Flu season is usually from November to March, and there is a new and different influenza each year. Make sure you are revaccinated each flu season. Influenza vaccines will be available at WELLWVU Student Health during flu season.
If you need any additional information, feel free to call WELLWVU Student Health at 304-293-WELL.
Influenza, or the seasonal flu, is a viral infection affecting the respiratory tract which occurs every winter. The best way to prevent this illness is by getting a flu vaccination each fall.
Every year in the United States, on average:
There are two types of vaccines for seasonal flu:
About two weeks after vaccination, antibodies develop that protect against influenza virus infection. Flu vaccines will not protect against influenza-like illnesses caused by other viruses.
In general, anyone who wants to reduce their chances of getting the flu can get vaccinated. However, certain people should get vaccinated each year. They are either people who are at high risk of having serious flu complications or people who live with or care for those at high risk for serious complications.
People at high risk for complications from the flu:
Some people should not be vaccinated without first consulting a physician. They include:
If you have questions about whether you should get a flu vaccine, consult your health-care provider.
If you have any of these flu symptoms, it doesn’t necessarily mean you’re afflicted with influenza:
Flu viruses spread in respiratory droplets caused by coughing and sneezing. They usually spread from person to person, though sometimes people become infected by touching something with flu viruses on it and then touching their mouth or nose. Most healthy adults may be able to infect others beginning 1 day before symptoms develop and up to 5 days after becoming sick. That means that you can pass on the flu to someone else before you know you are sick, as well as while you are sick. The average time to get sick after exposure is 2 days.
Complications of flu can include bacterial pneumonia, dehydration, and worsening of chronic medical conditions, such as congestive heart failure, asthma, or diabetes.
Some studies show that smokers are more likely to get the flu, & there is a higher mortality rate from the flu among smokers than among nonsmokers.

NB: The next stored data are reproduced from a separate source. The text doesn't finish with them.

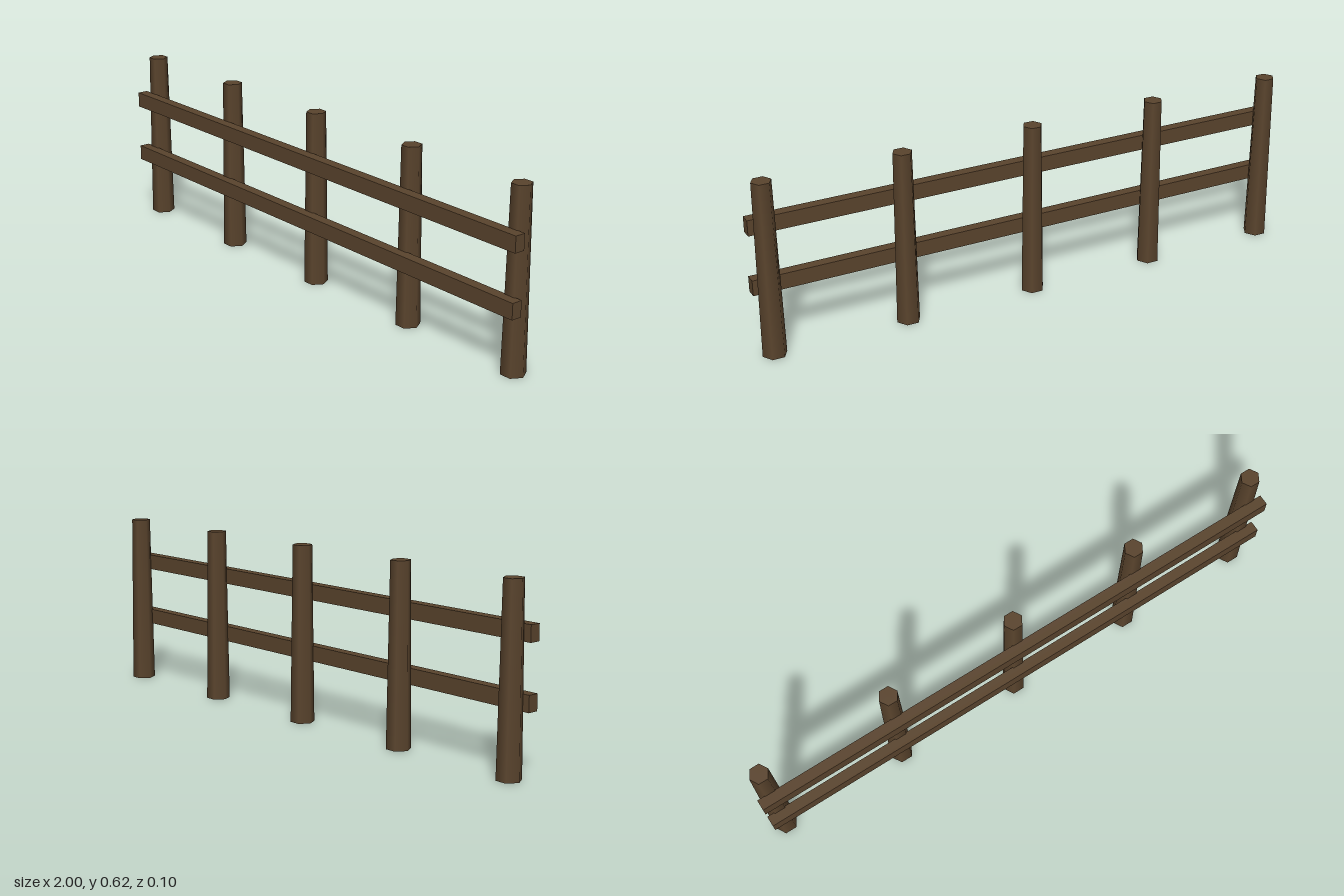
import * as THREE from 'three';

export function createModel() {
  const fence = new THREE.Group();
  fence.name = 'fence';
  const wood = new THREE.MeshStandardMaterial({ color: 0x5a442d });
  wood.name = 'dark brown wood';

  // Five tapered six-sided posts, corners pointing along the fence
  const postHeight = 0.62;
  const postGeometry = new THREE.CylinderGeometry(0.034, 0.042, postHeight, 6, 1, false, Math.PI / 6);
  for (let i = -2; i <= 2; i++) {
    const post = new THREE.Mesh(postGeometry, wood);
    post.name = `post${i + 3}`;
    post.position.set(i * 0.4765, postHeight / 2, -0.0145);
    fence.add(post);
  }

  // Two long rails fixed to the front of the posts
  const railGeometry = new THREE.BoxGeometry(2, 0.055, 0.038);
  for (const [name, y] of [['lowerRail', 0.239], ['upperRail', 0.453]]) {
    const rail = new THREE.Mesh(railGeometry, wood);
    rail.name = name;
    rail.position.set(0, y, 0.033);
    fence.add(rail);
  }
  return fence;
}
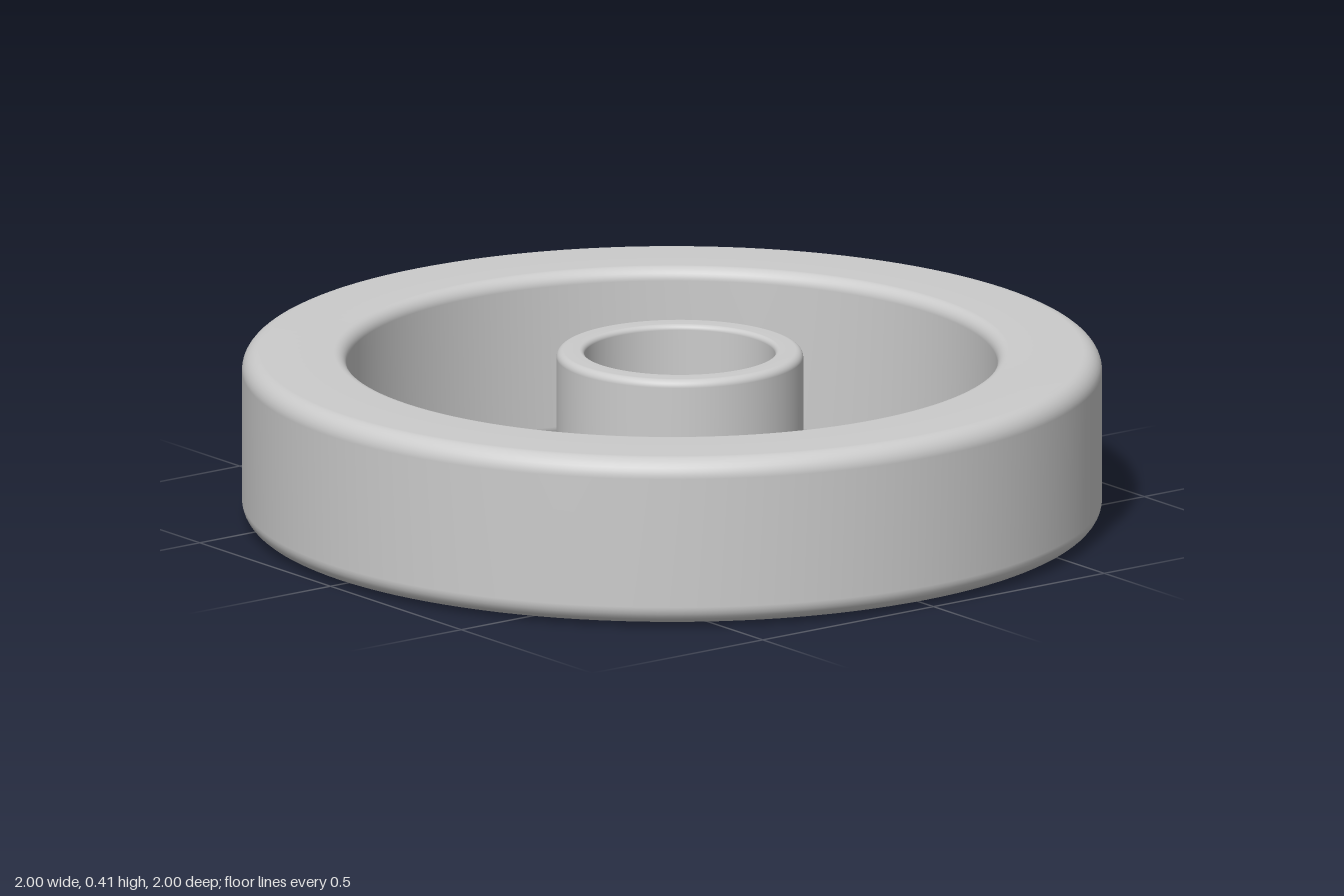
import * as THREE from 'three';

// Closed tube profile (radius, height) with rounded corners, counter-clockwise
function tubeProfile(inner, outer, bottom, top, innerFillet, outerFillet, steps = 8) {
  const pts = [new THREE.Vector2(inner, (bottom + top) / 2)];
  const corners = [
    [inner + innerFillet, bottom + innerFillet, innerFillet, Math.PI],
    [outer - outerFillet, bottom + outerFillet, outerFillet, Math.PI * 1.5],
    [outer - outerFillet, top - outerFillet, outerFillet, 0],
    [inner + innerFillet, top - innerFillet, innerFillet, Math.PI / 2],
  ];
  for (const [cx, cy, r, start] of corners) {
    for (let i = 0; i <= steps; i++) {
      const a = start + (i / steps) * Math.PI / 2;
      pts.push(new THREE.Vector2(cx + r * Math.cos(a), cy + r * Math.sin(a)));
    }
  }
  pts.push(pts[0].clone());
  return pts;
}

export function createModel() {
  const group = new THREE.Group();
  const material = new THREE.MeshStandardMaterial({ color: 0xcccccc });

  const addTube = (name, profile, x, z) => {
    const mesh = new THREE.Mesh(new THREE.LatheGeometry(profile, 128), material);
    mesh.name = name;
    mesh.position.set(x, 0, z);
    group.add(mesh);
  };

  // Wide outer ring with softened edges
  addTube('outerRing', tubeProfile(0.757, 1, 0.007, 0.405, 0.03, 0.045), 0, 0);
  // Free-standing hub sleeve, slightly off centre
  addTube('hubSleeve', tubeProfile(0.222, 0.287, 0, 0.41, 0.012, 0.018), 0.013, 0.013);

  return group;
}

Three antiviral drugs (amantadine, rimantadine, and oseltamivir) are approved for use in preventing the flu. These are prescription medications, and a doctor should be consulted before they are used.